Also known as the City of Ten Thousand Shrines, Kyoto is the former imperial capital of Japan, whose historic monuments encompass an array of religious, administrative and vernacular buildings, as well as a well-preserved urban morphology. In Kyoto, Japanese modernity goes hand-in-hand with an increasingly institutionalized appreciation of and approach to heritage safeguarding. Not only is tourism a thriving industry, but local traditional industries and numerous education institutions linked to Japanese culture contribute to the thriving reputation of the city. The major industries of Kyoto include traditional Japanese crafts and practices such as kimono production or geisha districts. The city is also famous for a tradition of over 1,000 years of festivals such as Gion Matsuri, which is still practised to this day.
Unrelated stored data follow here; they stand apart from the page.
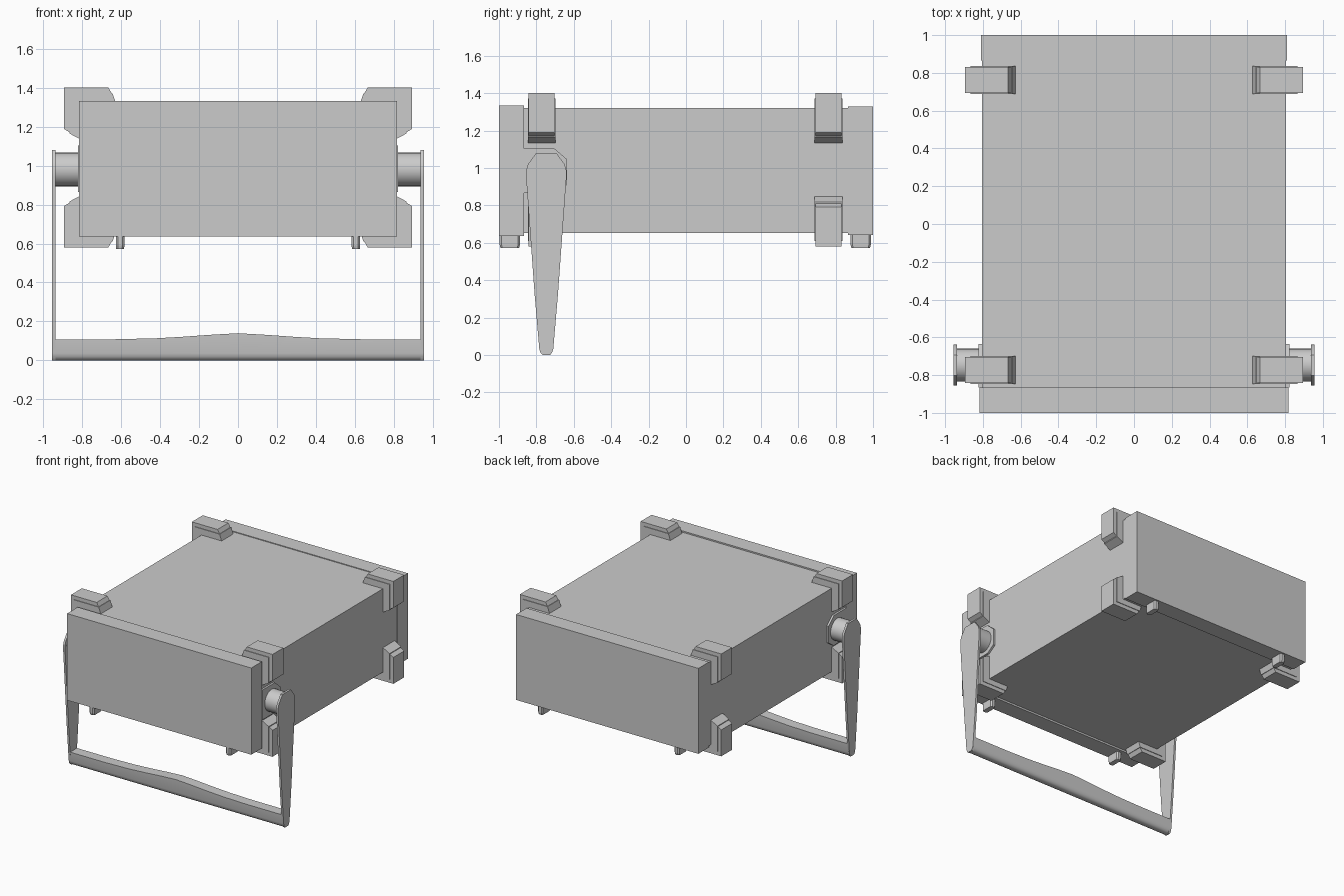
import bpy, bmesh, math

if "Cube" in bpy.data.objects:
    bpy.data.objects.remove(bpy.data.objects["Cube"])


def loft(name, rings, smooth=None):
    """Skin a list of equal-length 3D rings and cap both ends."""
    bm = bmesh.new()
    rows = [[bm.verts.new(p) for p in r] for r in rings]
    n = len(rows[0])
    for a, b in zip(rows, rows[1:]):
        for i in range(n):
            j = (i + 1) % n
            bm.faces.new((a[i], a[j], b[j], b[i]))
    bm.faces.new(rows[0])
    bm.faces.new(rows[-1])
    bmesh.ops.recalc_face_normals(bm, faces=bm.faces)
    me = bpy.data.meshes.new(name)
    bm.to_mesh(me)
    bm.free()
    ob = bpy.data.objects.new(name, me)
    bpy.context.collection.objects.link(ob)
    if smooth:
        bpy.ops.object.select_all(action='DESELECT')
        ob.select_set(True)
        bpy.context.view_layer.objects.active = ob
        bpy.ops.object.shade_smooth_by_angle(angle=math.radians(smooth))
    return ob


def box(name, x, y0, y1, z0, z1):
    ring = [(-x, z0), (x, z0), (x, z1), (-x, z1)]
    return loft(name, [[(px, y, pz) for px, pz in ring] for y in (y0, y1)])


def x_prism(name, pts, x0, x1, smooth=None):
    """Extrude a (y, z) outline along x."""
    return loft(name, [[(x, y, z) for y, z in pts] for x in (x0, x1)], smooth)


# Case and its two end frames
box("case_body", 0.806, -0.87, 0.87, 0.652, 1.322)
box("front_frame", 0.818, -1.0, -0.865, 0.637, 1.333)
box("rear_frame", 0.81, 0.865, 1.0, 0.642, 1.328)

# Corner bumpers: a wide base layer and a slightly narrower outer layer
BASE = [(0.625, 1.315), (0.645, 1.372), (0.865, 1.372), (0.865, 1.165),
        (0.80, 1.13), (0.80, 1.315)]
PAD = [(0.645, 1.365), (0.667, 1.402), (0.895, 1.402), (0.895, 1.19),
       (0.86, 1.168), (0.86, 1.365)]
MID_Z = 0.991
for yc, end in ((-0.772, "front"), (0.762, "rear")):
    for sx, side in ((1, "right"), (-1, "left")):
        for sz, level in ((1, "upper"), (-1, "lower")):
            for pts, hw, part in ((BASE, 0.074, "base"), (PAD, 0.069, "pad")):
                rings = [[(sx * x, y, MID_Z + sz * (z - MID_Z)) for x, z in pts]
                         for y in (yc - hw, yc + hw)]
                loft(f"bumper_{part}_{level}_{end}_{side}", rings)

# Small feet under the frames, with clipped corners and tapered tips
for yc, end in ((-0.942, "front"), (0.934, "rear")):
    for sx, side in ((1, "right"), (-1, "left")):
        rings = []
        for z, k in ((0.65, 1), (0.59, 1), (0.573, 0.93)):
            hx, hy, c = 0.022 * k, 0.054 * k, 0.010
            o = [(hx, -hy + c), (hx, hy - c), (hx - c, hy), (-hx + c, hy),
                 (-hx, hy - c), (-hx, -hy + c), (-hx + c, -hy), (hx - c, -hy)]
            rings.append([(sx * 0.606 + x, yc + y, z) for x, y in o])
        loft(f"small_foot_{end}_{side}", rings)

# Handle: pivot plates, hubs and tapered arms
HY, HZ = -0.747, 0.981
PLATE = [(-0.866, 0.865), (-0.70, 0.865), (-0.635, 0.91), (-0.635, 1.045),
         (-0.705, 1.105), (-0.866, 1.105)]
HUB = [(HY + 0.087 * math.cos(i * math.tau / 24),
        HZ + 0.087 * math.sin(i * math.tau / 24)) for i in range(24)]
half = [(0.020, 0.0), (0.031, 0.012), (0.038, 0.04), (0.062, 0.32),
        (0.107, 0.94), (0.108, 0.985), (0.098, 1.02), (0.054, 1.08)]
ARM = [(HY + d, z) for d, z in half] + [(HY - d, z) for d, z in reversed(half)]
for sx, side in ((1, "right"), (-1, "left")):
    x_prism(f"pivot_plate_{side}", PLATE, sx * 0.80, sx * 0.822)
    x_prism(f"pivot_hub_{side}", HUB, sx * 0.81, sx * 0.94, 40)
    x_prism(f"handle_arm_{side}", ARM, sx * 0.938, sx * 0.955, 40)

# Handle crossbar: rounded underside, top rising gently to the middle
TOP = [(0.95, 0.108), (0.63, 0.108), (0.42, 0.113), (0.28, 0.121), (0.14, 0.131)]
stations = [(-x, z) for x, z in TOP] + [(0, 0.139)] + [(x, z) for x, z in reversed(TOP)]
rings = []
for x, top in stations:
    h = [(0.012, 0.0), (0.024, 0.006), (0.033, 0.018), (0.038, 0.036), (0.043, top)]
    rings.append([(x, HY + d, z) for d, z in h] + [(x, HY - d, z) for d, z in reversed(h)])
loft("handle_crossbar", rings, 40)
As part of the city’s New Landscape Policy launched in 2007, five basic actions were developed around the concept of the historic urban landscape, tailored to suit the region’s specificities: (1) conform to the surrounding scenery in the basin; (2) maintain the harmony between traditional culture and modern development; (3) contain a multitude of spaces which illustrate the unique characteristics and identity of Kyoto; (4) enhance the city’s livelihood; and (5) foster the development of partnerships amongst government authorities, local residents and enterprises. A comprehensive mapping of Kyoto and its surrounding regions was carried out. The Kyoto City Landscape Policy defined by the above-mentioned pillars materialized in five main elements to inform city planning and legislation in Kyoto: (1) building height restrictions; (2) the controlled design of new constructions; (3) the surrounding scenery and vistas; (4) regulated commercial advertisements; and (5) historical streetscapes.
Source: WHITR-AP, report for Study Area 6